• [Exercise] Reproduce the opening lines of the records exactly, please, stopping after the line that contains "for i in range(seg)] for".

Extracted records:
[Start of Attachment]
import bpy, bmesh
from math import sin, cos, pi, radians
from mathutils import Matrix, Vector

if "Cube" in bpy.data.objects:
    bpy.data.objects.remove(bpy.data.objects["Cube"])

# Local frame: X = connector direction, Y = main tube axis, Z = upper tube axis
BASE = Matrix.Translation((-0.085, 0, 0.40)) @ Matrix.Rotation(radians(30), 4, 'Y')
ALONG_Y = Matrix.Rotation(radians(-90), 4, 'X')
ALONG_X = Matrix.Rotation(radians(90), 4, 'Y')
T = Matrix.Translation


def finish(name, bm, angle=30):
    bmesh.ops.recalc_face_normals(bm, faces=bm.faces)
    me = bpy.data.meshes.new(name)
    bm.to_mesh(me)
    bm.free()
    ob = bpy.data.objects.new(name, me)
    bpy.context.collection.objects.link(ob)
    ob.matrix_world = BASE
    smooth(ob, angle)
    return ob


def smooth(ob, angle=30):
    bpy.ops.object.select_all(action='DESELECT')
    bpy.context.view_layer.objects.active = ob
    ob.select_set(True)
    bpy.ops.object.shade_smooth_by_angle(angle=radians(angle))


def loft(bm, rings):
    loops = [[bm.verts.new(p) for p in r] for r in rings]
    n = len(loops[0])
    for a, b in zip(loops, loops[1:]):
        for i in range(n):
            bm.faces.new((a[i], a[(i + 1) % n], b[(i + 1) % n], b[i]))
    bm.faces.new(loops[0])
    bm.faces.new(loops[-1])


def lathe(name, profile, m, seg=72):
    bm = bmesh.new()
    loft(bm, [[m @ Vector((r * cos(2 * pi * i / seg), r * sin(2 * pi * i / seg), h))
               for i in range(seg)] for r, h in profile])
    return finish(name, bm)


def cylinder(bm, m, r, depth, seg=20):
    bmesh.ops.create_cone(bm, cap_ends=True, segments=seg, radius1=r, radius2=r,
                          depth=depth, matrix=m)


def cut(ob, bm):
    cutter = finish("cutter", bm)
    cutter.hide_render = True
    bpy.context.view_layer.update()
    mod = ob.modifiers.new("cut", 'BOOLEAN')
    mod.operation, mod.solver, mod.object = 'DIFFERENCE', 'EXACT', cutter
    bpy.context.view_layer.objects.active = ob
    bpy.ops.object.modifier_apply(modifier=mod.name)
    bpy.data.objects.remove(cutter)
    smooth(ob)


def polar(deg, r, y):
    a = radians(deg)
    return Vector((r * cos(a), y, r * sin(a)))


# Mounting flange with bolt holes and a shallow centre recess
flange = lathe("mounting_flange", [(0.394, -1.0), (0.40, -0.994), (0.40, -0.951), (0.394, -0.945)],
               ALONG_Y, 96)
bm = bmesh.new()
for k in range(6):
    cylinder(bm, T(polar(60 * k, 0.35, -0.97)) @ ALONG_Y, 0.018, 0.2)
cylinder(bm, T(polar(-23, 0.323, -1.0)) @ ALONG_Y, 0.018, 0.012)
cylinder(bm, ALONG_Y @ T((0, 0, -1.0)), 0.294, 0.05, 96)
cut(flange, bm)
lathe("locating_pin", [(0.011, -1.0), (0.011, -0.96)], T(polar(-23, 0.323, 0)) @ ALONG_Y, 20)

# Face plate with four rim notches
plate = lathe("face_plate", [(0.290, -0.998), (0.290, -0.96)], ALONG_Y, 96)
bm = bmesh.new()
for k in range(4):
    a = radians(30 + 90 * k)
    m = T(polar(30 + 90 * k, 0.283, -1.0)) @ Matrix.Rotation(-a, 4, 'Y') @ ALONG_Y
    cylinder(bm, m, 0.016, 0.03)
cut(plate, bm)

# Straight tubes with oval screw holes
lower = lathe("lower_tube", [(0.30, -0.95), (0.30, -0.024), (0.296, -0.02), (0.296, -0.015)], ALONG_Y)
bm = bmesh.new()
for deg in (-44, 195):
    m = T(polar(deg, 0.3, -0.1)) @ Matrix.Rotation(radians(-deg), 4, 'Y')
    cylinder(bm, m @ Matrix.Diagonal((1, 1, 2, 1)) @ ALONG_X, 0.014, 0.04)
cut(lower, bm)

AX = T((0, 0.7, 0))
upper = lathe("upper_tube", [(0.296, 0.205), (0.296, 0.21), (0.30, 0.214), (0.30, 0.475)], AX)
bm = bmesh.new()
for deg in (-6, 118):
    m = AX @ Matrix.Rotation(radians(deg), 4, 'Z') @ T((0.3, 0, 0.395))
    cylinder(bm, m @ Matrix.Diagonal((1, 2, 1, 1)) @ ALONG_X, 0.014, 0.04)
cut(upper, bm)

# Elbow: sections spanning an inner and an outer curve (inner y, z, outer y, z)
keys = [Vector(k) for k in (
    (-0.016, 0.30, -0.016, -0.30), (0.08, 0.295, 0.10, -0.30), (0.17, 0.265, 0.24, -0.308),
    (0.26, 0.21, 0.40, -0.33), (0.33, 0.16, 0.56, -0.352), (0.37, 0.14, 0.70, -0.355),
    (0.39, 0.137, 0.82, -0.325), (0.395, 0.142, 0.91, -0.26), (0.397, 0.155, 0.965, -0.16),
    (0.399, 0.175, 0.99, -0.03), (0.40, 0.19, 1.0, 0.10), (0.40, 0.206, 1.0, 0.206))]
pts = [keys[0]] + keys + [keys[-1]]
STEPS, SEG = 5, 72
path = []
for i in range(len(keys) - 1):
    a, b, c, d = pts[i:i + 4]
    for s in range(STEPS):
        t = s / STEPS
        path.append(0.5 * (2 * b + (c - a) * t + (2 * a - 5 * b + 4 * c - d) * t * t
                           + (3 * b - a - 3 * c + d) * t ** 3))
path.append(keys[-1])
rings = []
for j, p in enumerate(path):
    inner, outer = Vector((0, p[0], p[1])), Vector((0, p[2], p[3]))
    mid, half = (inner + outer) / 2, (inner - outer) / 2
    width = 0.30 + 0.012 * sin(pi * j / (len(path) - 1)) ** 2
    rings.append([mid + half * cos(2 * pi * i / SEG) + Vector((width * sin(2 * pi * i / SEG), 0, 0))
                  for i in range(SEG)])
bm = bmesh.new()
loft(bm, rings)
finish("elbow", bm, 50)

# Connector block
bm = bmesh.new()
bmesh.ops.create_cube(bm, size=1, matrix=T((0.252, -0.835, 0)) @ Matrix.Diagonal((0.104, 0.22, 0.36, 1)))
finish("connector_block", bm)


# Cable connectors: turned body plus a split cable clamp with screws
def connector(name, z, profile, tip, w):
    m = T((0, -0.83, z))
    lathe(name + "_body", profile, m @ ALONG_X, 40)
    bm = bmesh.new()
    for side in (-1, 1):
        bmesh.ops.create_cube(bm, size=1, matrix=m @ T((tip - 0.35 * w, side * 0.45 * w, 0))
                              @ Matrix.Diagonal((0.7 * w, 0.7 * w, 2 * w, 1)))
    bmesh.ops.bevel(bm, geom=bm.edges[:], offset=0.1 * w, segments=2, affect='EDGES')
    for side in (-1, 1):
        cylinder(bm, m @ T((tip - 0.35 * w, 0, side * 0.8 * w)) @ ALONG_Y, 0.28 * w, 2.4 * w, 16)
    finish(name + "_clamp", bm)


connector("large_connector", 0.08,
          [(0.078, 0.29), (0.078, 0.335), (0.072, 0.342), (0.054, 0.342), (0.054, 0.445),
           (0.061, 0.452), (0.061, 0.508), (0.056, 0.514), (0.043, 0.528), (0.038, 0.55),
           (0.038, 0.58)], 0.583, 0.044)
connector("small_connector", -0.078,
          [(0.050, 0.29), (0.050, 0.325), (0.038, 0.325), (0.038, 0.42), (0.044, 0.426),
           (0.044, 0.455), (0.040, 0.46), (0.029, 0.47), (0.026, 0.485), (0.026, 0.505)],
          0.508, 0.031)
[End of Attachment]
• [Solved exercise]
import bpy, bmesh
from math import sin, cos, pi, radians
from mathutils import Matrix, Vector

if "Cube" in bpy.data.objects:
    bpy.data.objects.remove(bpy.data.objects["Cube"])

# Local frame: X = connector direction, Y = main tube axis, Z = upper tube axis
BASE = Matrix.Translation((-0.085, 0, 0.40)) @ Matrix.Rotation(radians(30), 4, 'Y')
ALONG_Y = Matrix.Rotation(radians(-90), 4, 'X')
ALONG_X = Matrix.Rotation(radians(90), 4, 'Y')
T = Matrix.Translation


def finish(name, bm, angle=30):
    bmesh.ops.recalc_face_normals(bm, faces=bm.faces)
    me = bpy.data.meshes.new(name)
    bm.to_mesh(me)
    bm.free()
    ob = bpy.data.objects.new(name, me)
    bpy.context.collection.objects.link(ob)
    ob.matrix_world = BASE
    smooth(ob, angle)
    return ob


def smooth(ob, angle=30):
    bpy.ops.object.select_all(action='DESELECT')
    bpy.context.view_layer.objects.active = ob
    ob.select_set(True)
    bpy.ops.object.shade_smooth_by_angle(angle=radians(angle))


def loft(bm, rings):
    loops = [[bm.verts.new(p) for p in r] for r in rings]
    n = len(loops[0])
    for a, b in zip(loops, loops[1:]):
        for i in range(n):
            bm.faces.new((a[i], a[(i + 1) % n], b[(i + 1) % n], b[i]))
    bm.faces.new(loops[0])
    bm.faces.new(loops[-1])


def lathe(name, profile, m, seg=72):
    bm = bmesh.new()
    loft(bm, [[m @ Vector((r * cos(2 * pi * i / seg), r * sin(2 * pi * i / seg), h))
               for i in range(seg)] for r, h in profile])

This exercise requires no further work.